The name of the disease is derived from its place on the list of rash-causing childhood diseases which includes measles (1st), scarlet fever (2nd), rubella (3rd), and Duke’s disease (4th). Fifth disease often affects pre-schoolers and school-aged children during the spring.
The unmistakable sign of this illness is bright-red cheeks. The disease is transmitted via fluids in the mouth and nose when someone sneezes or coughs but can also be spread by contact with infected blood. 20% of those who get the virus will not have symptoms.
The disease usually starts with runny nose, low-grade fever, and headache. Later a rash will appear on the cheeks. Sometimes the rash will even cover the bridge of the nose and areas around the mouth. Some individuals also experience joint pain and swelling. The rash may itch and last anywhere from a couple of days to several weeks.
Teenagers and adults may experience self-limited arthritis and have difficulty walking and bending joints like wrists, ankles, knees, shoulders, and fingers.
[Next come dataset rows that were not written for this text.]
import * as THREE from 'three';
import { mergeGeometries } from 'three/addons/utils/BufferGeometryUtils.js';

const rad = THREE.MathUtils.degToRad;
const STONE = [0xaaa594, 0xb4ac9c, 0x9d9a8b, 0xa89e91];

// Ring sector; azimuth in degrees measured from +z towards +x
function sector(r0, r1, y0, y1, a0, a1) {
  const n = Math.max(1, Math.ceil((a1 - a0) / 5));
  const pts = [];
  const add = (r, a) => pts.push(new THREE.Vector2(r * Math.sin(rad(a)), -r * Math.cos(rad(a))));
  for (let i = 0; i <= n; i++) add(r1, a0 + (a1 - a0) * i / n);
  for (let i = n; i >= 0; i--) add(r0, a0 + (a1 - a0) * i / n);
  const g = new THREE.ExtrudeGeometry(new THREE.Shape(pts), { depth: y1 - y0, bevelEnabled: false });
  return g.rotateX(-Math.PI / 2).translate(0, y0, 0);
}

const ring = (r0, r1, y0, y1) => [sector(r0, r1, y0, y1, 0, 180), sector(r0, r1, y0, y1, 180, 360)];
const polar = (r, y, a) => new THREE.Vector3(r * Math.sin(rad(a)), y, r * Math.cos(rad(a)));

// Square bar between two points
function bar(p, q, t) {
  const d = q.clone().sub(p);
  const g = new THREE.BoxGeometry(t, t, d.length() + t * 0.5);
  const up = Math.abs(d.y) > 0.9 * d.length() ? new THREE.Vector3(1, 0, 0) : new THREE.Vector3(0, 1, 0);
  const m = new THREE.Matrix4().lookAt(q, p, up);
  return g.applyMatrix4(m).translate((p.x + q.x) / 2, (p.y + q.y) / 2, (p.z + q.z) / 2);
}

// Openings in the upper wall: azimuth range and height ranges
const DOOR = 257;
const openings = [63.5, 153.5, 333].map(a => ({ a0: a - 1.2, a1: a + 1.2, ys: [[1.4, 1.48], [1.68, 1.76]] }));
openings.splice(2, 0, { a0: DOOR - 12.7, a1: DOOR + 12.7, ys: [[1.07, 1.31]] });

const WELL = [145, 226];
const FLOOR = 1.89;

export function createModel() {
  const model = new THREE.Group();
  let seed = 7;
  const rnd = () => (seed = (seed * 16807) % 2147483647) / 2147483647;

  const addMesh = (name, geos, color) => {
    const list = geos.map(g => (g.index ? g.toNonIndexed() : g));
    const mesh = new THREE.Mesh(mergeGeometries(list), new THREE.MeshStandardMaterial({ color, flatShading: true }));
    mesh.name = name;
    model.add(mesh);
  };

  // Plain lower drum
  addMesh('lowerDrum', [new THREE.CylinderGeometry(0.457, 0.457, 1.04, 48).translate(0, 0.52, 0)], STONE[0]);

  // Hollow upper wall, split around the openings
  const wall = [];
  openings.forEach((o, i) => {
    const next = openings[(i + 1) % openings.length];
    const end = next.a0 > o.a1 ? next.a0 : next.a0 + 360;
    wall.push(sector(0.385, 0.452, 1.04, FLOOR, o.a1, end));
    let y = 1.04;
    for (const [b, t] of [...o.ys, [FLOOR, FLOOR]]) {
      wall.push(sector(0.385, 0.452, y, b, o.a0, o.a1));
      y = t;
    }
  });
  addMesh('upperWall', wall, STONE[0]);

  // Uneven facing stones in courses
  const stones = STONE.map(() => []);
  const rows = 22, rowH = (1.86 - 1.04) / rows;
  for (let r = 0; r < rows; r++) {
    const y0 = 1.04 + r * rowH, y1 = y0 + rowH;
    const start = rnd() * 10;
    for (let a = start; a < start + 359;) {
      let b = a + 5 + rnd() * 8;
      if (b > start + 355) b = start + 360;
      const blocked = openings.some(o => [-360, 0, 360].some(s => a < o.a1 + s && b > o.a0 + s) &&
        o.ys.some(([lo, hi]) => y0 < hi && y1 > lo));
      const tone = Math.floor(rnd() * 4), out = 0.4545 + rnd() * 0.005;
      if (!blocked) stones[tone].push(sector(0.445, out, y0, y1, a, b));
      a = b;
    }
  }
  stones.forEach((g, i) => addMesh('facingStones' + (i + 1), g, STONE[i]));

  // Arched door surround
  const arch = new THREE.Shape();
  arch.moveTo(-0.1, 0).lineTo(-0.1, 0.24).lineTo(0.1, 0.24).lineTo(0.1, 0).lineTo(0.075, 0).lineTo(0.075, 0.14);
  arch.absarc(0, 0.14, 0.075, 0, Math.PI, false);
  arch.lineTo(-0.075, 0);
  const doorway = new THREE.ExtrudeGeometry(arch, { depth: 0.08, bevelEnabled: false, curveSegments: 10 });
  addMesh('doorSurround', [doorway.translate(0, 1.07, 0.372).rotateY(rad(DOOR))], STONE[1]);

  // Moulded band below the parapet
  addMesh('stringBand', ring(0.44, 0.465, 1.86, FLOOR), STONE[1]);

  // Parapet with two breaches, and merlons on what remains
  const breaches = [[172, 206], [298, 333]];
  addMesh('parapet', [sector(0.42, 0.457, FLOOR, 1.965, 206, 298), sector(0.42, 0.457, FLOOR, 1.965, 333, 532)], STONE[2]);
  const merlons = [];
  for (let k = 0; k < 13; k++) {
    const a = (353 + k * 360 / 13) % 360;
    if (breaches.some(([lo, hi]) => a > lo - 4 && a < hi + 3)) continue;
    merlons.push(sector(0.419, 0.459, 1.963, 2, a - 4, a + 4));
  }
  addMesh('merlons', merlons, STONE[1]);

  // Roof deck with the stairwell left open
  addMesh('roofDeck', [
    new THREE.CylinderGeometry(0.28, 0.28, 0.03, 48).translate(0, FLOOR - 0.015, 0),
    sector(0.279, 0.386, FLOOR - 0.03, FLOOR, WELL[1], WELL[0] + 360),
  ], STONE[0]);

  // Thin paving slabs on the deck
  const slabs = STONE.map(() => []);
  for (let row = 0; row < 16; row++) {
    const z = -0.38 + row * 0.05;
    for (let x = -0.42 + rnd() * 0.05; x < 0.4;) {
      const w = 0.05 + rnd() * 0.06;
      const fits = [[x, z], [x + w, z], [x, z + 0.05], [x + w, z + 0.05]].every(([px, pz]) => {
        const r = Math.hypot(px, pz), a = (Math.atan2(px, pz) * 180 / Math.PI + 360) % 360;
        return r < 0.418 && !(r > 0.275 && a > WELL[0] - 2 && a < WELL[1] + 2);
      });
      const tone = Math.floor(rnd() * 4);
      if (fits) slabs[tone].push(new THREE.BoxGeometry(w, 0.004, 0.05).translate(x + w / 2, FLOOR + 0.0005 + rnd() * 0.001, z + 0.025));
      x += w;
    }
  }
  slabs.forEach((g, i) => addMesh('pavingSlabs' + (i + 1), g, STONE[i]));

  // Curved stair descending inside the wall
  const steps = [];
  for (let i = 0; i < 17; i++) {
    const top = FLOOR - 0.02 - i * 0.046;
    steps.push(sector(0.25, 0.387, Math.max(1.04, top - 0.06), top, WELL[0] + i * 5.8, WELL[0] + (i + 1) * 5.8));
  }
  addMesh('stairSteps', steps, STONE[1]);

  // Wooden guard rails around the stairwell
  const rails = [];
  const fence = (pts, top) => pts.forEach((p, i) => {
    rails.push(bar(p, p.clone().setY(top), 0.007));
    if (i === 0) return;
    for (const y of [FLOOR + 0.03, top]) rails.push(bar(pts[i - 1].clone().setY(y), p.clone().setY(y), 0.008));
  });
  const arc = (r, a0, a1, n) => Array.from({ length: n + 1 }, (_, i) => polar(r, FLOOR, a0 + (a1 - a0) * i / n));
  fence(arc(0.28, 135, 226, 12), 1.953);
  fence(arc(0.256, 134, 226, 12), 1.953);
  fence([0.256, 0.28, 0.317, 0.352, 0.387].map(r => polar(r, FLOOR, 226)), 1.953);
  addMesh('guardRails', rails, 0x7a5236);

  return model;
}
As the rash begins to go away it may have a lacy appearance.
In most cases the disease will go away on its own.
Drinking plenty of fluids and getting extra rest will help. Treatment focuses primarily on managing symptoms such as fever, itching, joint pain and swelling. Taking acetaminophen (Tylenol) can reduce pain.